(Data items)
☆ ☆ ☆ ☆ ☆
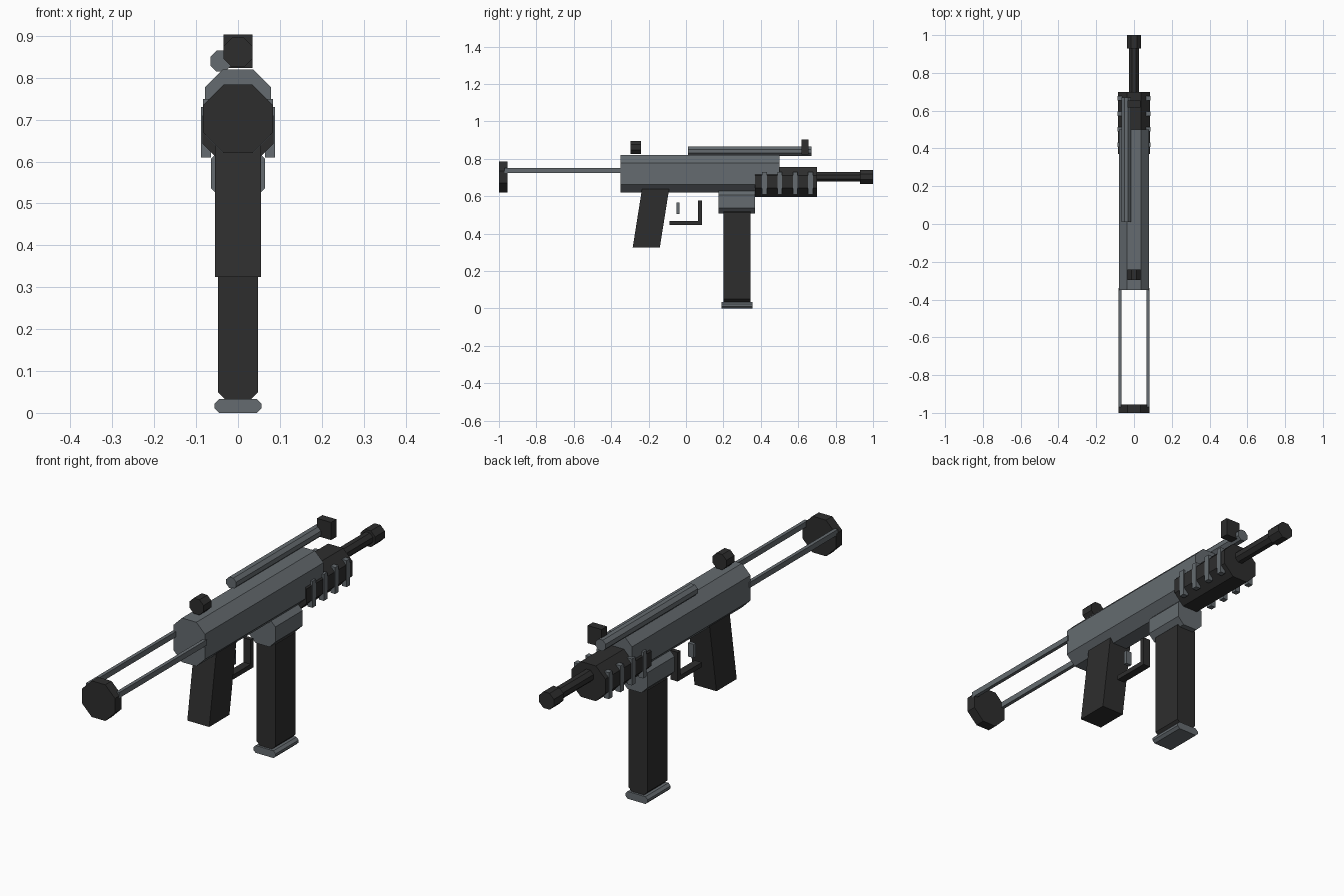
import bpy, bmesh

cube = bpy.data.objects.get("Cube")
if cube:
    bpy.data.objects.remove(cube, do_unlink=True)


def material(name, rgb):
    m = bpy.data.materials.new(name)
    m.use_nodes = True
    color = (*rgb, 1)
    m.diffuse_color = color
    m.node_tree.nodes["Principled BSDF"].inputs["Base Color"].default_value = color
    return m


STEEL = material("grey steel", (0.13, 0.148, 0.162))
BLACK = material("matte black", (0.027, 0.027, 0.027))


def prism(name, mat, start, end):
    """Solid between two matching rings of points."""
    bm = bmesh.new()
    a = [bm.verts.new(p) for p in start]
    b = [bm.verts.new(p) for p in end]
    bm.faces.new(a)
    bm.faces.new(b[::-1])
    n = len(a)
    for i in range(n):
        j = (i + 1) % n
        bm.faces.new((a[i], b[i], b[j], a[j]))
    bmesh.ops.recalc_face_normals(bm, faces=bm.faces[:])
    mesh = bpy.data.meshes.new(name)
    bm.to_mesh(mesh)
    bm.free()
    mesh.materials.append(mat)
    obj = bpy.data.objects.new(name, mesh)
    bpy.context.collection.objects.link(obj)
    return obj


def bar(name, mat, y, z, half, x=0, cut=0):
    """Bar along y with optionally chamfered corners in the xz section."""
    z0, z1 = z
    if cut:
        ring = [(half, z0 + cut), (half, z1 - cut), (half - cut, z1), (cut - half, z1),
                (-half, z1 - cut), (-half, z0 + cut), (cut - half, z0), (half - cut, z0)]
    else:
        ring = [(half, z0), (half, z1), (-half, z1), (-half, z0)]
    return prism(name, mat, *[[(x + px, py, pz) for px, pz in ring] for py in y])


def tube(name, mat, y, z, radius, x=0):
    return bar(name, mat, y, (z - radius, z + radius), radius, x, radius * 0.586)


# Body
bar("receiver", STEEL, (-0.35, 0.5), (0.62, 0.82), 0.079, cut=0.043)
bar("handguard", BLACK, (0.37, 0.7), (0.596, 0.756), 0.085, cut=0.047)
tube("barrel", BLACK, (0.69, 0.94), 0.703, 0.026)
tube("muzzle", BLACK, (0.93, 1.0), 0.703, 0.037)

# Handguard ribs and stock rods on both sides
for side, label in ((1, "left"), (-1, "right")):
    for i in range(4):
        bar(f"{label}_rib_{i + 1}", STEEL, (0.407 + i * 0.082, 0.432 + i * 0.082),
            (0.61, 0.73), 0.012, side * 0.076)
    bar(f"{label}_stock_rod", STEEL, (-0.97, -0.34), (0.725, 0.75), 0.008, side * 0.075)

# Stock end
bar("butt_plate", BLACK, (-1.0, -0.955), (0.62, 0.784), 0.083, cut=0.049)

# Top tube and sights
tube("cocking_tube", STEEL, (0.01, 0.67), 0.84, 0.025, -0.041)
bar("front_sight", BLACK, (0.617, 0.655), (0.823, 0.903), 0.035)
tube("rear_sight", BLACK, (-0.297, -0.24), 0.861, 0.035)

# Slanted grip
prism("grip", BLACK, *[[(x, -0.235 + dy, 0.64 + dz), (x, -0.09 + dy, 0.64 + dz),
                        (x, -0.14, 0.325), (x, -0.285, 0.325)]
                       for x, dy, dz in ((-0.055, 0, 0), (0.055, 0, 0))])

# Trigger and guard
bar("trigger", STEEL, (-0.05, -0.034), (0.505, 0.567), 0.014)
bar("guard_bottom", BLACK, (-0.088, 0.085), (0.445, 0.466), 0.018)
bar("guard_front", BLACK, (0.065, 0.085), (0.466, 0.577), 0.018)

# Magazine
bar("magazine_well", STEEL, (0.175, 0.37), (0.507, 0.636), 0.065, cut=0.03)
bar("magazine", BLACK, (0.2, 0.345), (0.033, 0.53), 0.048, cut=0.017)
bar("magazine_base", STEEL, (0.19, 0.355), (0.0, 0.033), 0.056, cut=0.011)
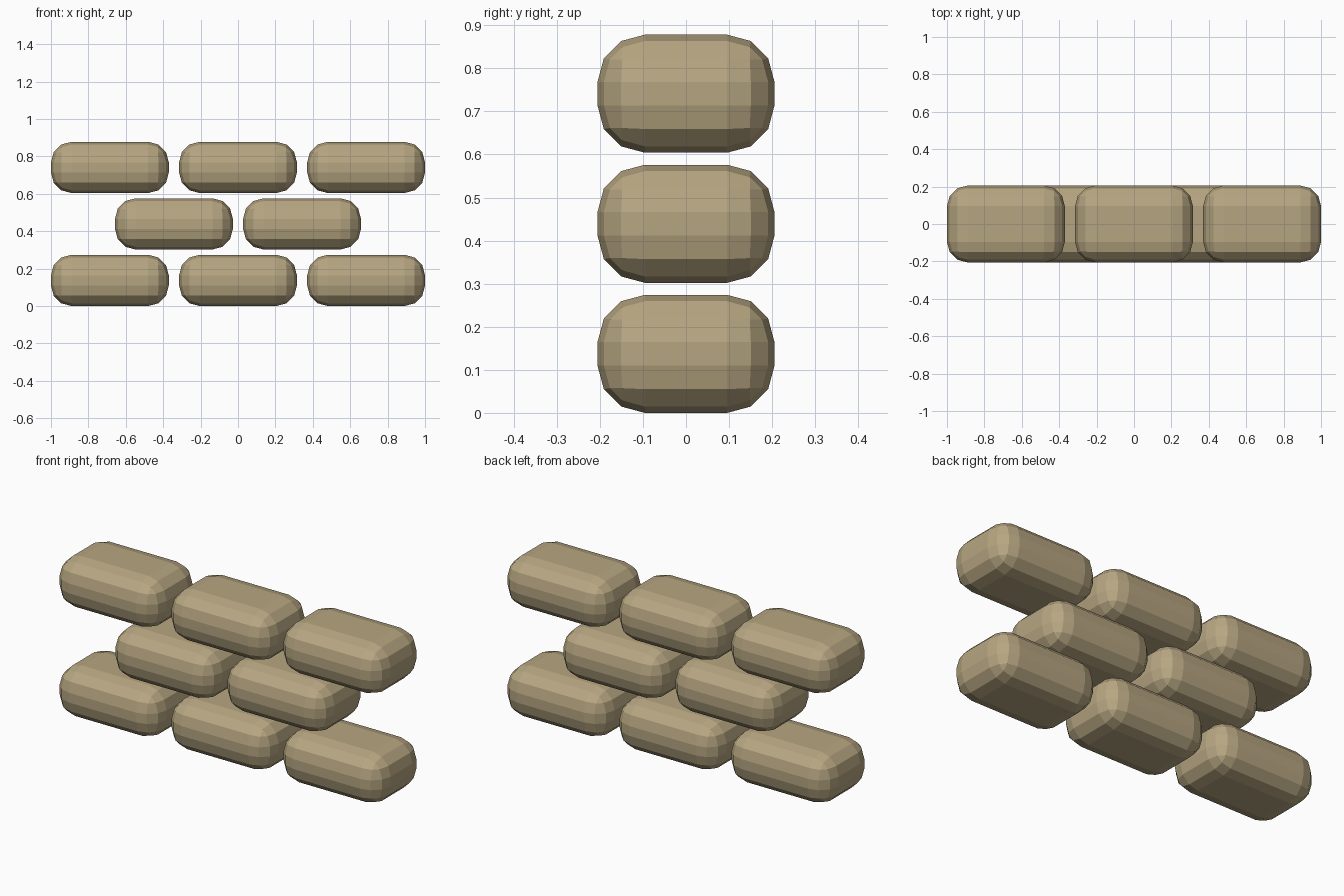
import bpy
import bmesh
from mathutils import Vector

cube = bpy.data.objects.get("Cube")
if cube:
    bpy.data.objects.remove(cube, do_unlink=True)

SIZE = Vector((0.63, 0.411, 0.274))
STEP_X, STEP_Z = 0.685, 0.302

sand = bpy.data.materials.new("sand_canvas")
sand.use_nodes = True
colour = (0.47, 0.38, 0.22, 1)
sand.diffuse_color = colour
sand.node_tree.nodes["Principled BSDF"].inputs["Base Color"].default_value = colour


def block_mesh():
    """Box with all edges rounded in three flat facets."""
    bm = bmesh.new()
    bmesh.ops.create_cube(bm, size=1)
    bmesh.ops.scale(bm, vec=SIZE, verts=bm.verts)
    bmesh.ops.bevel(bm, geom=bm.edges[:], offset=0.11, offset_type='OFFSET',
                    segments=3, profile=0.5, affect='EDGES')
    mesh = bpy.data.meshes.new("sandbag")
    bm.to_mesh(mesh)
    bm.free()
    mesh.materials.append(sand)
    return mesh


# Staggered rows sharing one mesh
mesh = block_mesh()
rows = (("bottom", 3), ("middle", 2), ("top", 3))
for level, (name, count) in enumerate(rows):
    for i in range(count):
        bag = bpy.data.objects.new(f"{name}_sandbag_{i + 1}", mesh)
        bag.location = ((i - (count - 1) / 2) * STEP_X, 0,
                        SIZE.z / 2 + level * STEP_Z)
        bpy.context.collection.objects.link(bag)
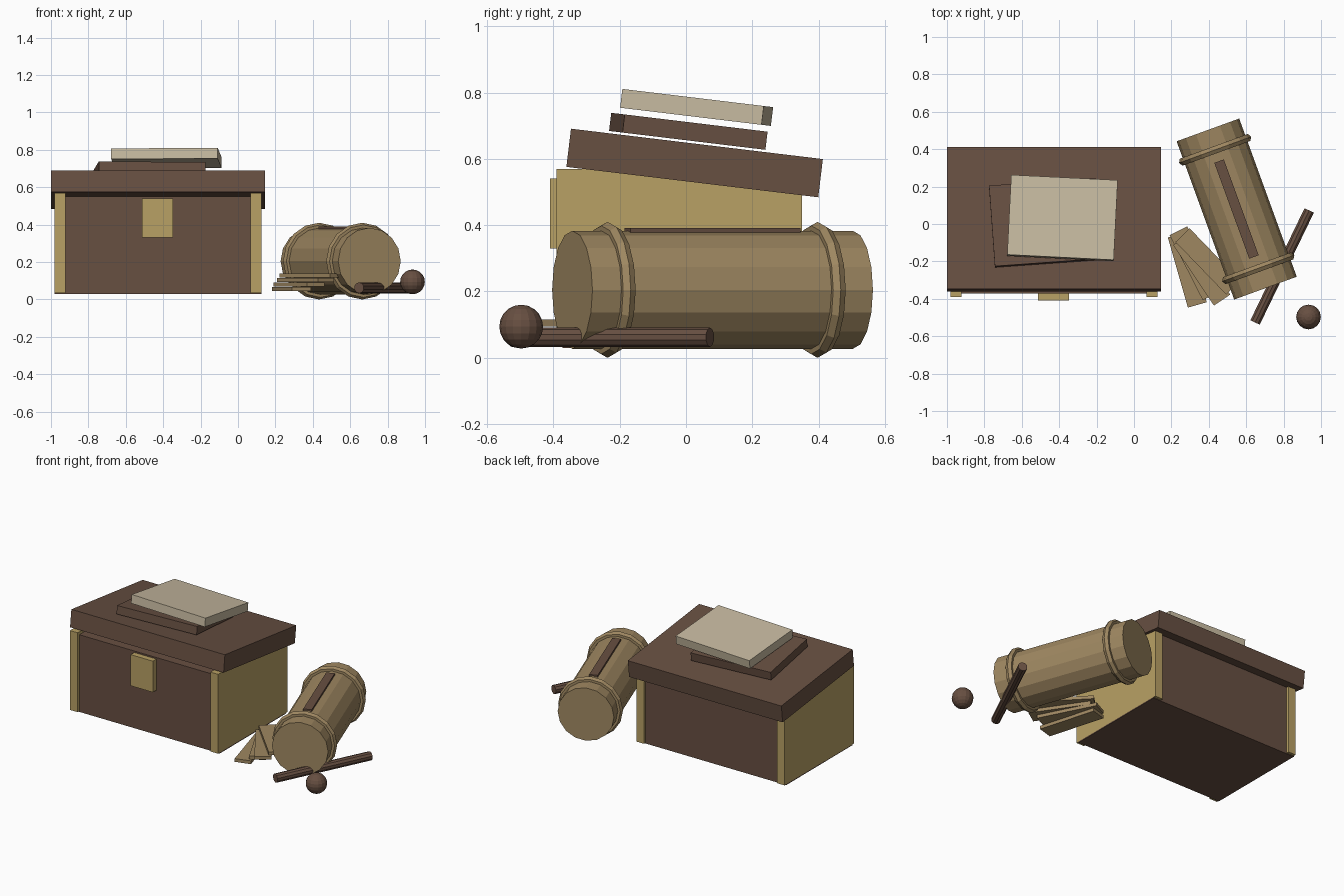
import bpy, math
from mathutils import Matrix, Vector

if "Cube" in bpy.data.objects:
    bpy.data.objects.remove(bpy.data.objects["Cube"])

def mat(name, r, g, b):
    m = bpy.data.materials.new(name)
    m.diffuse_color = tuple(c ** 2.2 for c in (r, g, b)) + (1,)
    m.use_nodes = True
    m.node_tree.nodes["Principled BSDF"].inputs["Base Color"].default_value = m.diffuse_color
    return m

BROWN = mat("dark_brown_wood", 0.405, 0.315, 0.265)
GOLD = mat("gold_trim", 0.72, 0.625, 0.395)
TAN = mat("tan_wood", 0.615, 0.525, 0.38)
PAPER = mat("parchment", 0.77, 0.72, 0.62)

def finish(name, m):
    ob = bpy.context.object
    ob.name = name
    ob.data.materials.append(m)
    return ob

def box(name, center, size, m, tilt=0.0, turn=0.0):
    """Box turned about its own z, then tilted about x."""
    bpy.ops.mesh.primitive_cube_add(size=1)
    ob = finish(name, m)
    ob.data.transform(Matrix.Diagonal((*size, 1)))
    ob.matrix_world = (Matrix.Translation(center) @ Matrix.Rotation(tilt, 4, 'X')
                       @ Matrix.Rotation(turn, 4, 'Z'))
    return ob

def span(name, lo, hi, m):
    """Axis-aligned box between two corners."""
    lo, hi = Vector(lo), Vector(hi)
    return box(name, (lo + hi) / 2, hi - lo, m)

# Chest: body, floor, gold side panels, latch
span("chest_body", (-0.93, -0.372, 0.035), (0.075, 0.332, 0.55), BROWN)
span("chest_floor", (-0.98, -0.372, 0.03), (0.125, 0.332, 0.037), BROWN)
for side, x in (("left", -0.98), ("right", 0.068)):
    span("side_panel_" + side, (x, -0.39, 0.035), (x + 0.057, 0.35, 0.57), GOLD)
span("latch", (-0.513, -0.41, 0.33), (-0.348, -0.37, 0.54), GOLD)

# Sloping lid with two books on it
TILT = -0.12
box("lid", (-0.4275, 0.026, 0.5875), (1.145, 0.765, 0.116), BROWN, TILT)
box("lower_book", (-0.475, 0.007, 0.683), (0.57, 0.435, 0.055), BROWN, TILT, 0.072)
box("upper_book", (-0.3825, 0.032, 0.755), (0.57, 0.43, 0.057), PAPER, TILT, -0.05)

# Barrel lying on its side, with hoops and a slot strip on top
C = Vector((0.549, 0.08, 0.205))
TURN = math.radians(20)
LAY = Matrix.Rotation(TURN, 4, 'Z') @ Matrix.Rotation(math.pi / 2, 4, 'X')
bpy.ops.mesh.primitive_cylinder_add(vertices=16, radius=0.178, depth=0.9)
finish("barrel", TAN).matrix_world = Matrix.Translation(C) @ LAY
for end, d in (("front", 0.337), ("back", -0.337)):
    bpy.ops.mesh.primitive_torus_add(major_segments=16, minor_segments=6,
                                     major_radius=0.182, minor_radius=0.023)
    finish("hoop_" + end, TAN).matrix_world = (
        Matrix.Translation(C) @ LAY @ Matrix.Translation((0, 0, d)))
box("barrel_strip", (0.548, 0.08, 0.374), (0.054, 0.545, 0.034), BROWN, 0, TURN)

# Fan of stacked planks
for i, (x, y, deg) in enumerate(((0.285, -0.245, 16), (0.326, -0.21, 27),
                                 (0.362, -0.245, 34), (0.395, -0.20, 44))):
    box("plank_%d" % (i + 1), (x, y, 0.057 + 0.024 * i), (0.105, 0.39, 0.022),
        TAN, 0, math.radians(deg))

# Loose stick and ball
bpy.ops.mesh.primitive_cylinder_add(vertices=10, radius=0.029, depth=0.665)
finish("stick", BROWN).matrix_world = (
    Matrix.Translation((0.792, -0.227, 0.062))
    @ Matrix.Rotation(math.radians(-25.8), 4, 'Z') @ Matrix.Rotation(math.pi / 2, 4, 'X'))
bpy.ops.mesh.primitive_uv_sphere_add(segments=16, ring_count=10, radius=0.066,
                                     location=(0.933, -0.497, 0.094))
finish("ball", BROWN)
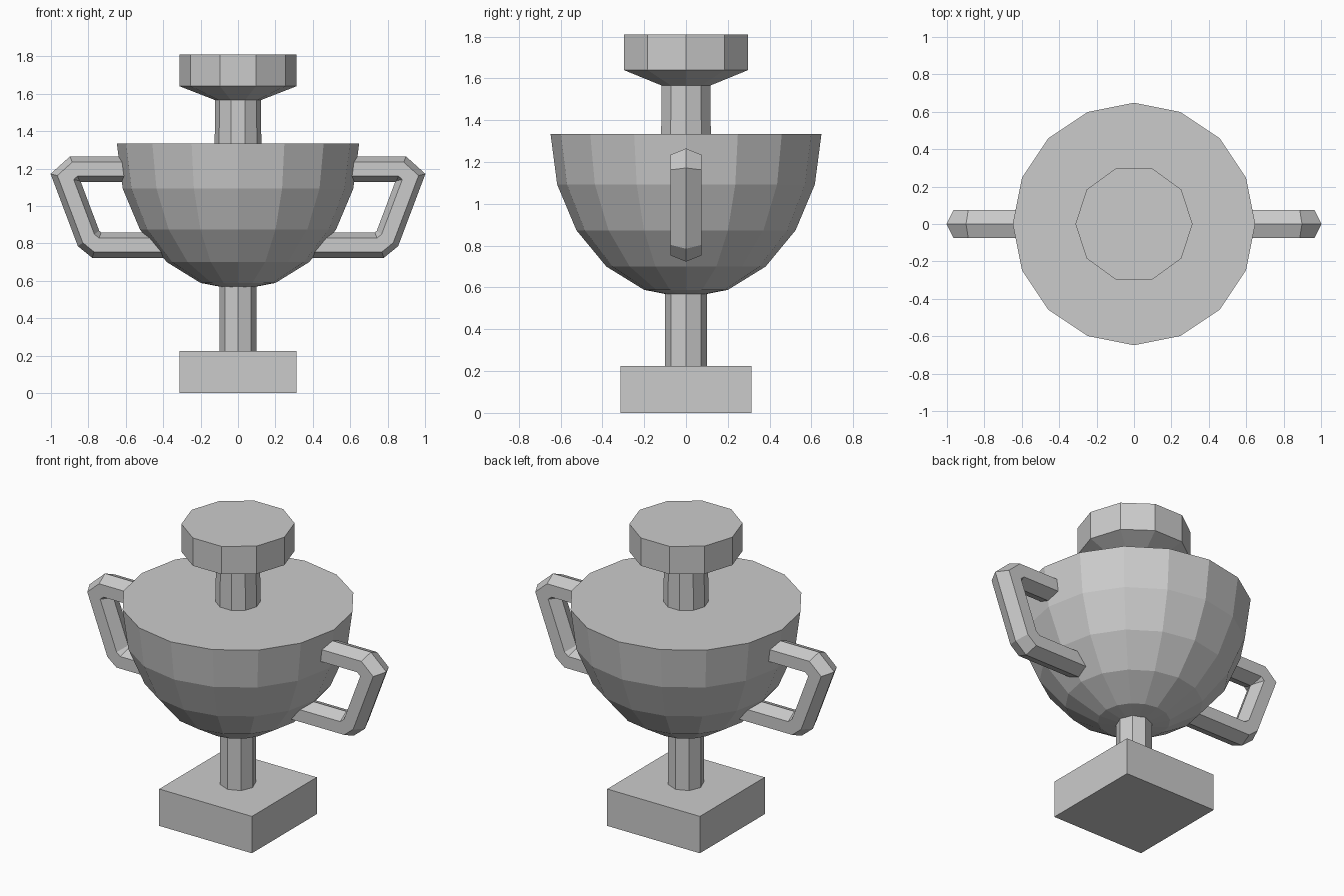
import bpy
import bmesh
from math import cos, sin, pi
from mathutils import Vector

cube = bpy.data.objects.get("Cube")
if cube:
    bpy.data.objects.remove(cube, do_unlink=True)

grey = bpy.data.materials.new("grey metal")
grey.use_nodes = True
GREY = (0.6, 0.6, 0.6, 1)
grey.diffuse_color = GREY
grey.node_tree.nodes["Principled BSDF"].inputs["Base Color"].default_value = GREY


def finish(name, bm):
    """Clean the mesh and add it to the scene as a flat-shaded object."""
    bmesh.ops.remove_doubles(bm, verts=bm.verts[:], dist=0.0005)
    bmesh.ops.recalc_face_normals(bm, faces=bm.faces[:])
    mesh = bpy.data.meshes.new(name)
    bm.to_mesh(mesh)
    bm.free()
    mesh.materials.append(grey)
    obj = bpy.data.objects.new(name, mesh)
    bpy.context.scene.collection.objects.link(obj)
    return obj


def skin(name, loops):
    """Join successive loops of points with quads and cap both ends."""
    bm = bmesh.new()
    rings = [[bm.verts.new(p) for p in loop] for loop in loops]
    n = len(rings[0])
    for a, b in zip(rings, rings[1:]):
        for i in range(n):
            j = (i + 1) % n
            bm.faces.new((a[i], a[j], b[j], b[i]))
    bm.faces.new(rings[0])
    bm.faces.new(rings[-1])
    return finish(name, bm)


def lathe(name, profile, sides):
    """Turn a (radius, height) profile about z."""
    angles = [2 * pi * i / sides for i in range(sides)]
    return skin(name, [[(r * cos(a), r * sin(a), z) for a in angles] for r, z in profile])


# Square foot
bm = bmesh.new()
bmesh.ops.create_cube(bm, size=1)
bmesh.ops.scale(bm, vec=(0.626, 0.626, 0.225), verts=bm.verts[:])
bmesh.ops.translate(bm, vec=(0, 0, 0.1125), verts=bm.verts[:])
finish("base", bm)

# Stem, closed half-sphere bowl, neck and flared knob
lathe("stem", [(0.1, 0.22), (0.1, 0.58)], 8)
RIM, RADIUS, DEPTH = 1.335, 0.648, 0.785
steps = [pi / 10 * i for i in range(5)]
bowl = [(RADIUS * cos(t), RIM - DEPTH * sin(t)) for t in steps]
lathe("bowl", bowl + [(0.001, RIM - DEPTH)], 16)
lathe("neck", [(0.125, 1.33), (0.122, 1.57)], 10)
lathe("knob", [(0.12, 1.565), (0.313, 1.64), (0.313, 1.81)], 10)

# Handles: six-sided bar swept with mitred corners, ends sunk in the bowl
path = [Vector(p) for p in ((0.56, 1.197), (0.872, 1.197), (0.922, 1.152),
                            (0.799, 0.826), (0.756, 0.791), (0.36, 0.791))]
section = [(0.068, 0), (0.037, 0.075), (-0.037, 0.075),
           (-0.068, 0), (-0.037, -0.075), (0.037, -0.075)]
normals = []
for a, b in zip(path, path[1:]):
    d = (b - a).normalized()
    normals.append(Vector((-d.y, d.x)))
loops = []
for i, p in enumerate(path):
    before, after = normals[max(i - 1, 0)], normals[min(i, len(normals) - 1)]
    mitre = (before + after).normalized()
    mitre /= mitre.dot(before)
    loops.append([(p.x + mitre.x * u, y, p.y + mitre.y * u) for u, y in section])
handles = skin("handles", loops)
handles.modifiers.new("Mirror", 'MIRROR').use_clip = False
☆ ☆ ☆ ☆ ☆
Which lines in the records contain the word "normalized"? Copy each one.

Expected answer>
    d = (b - a).normalized()
    mitre = (before + after).normalized()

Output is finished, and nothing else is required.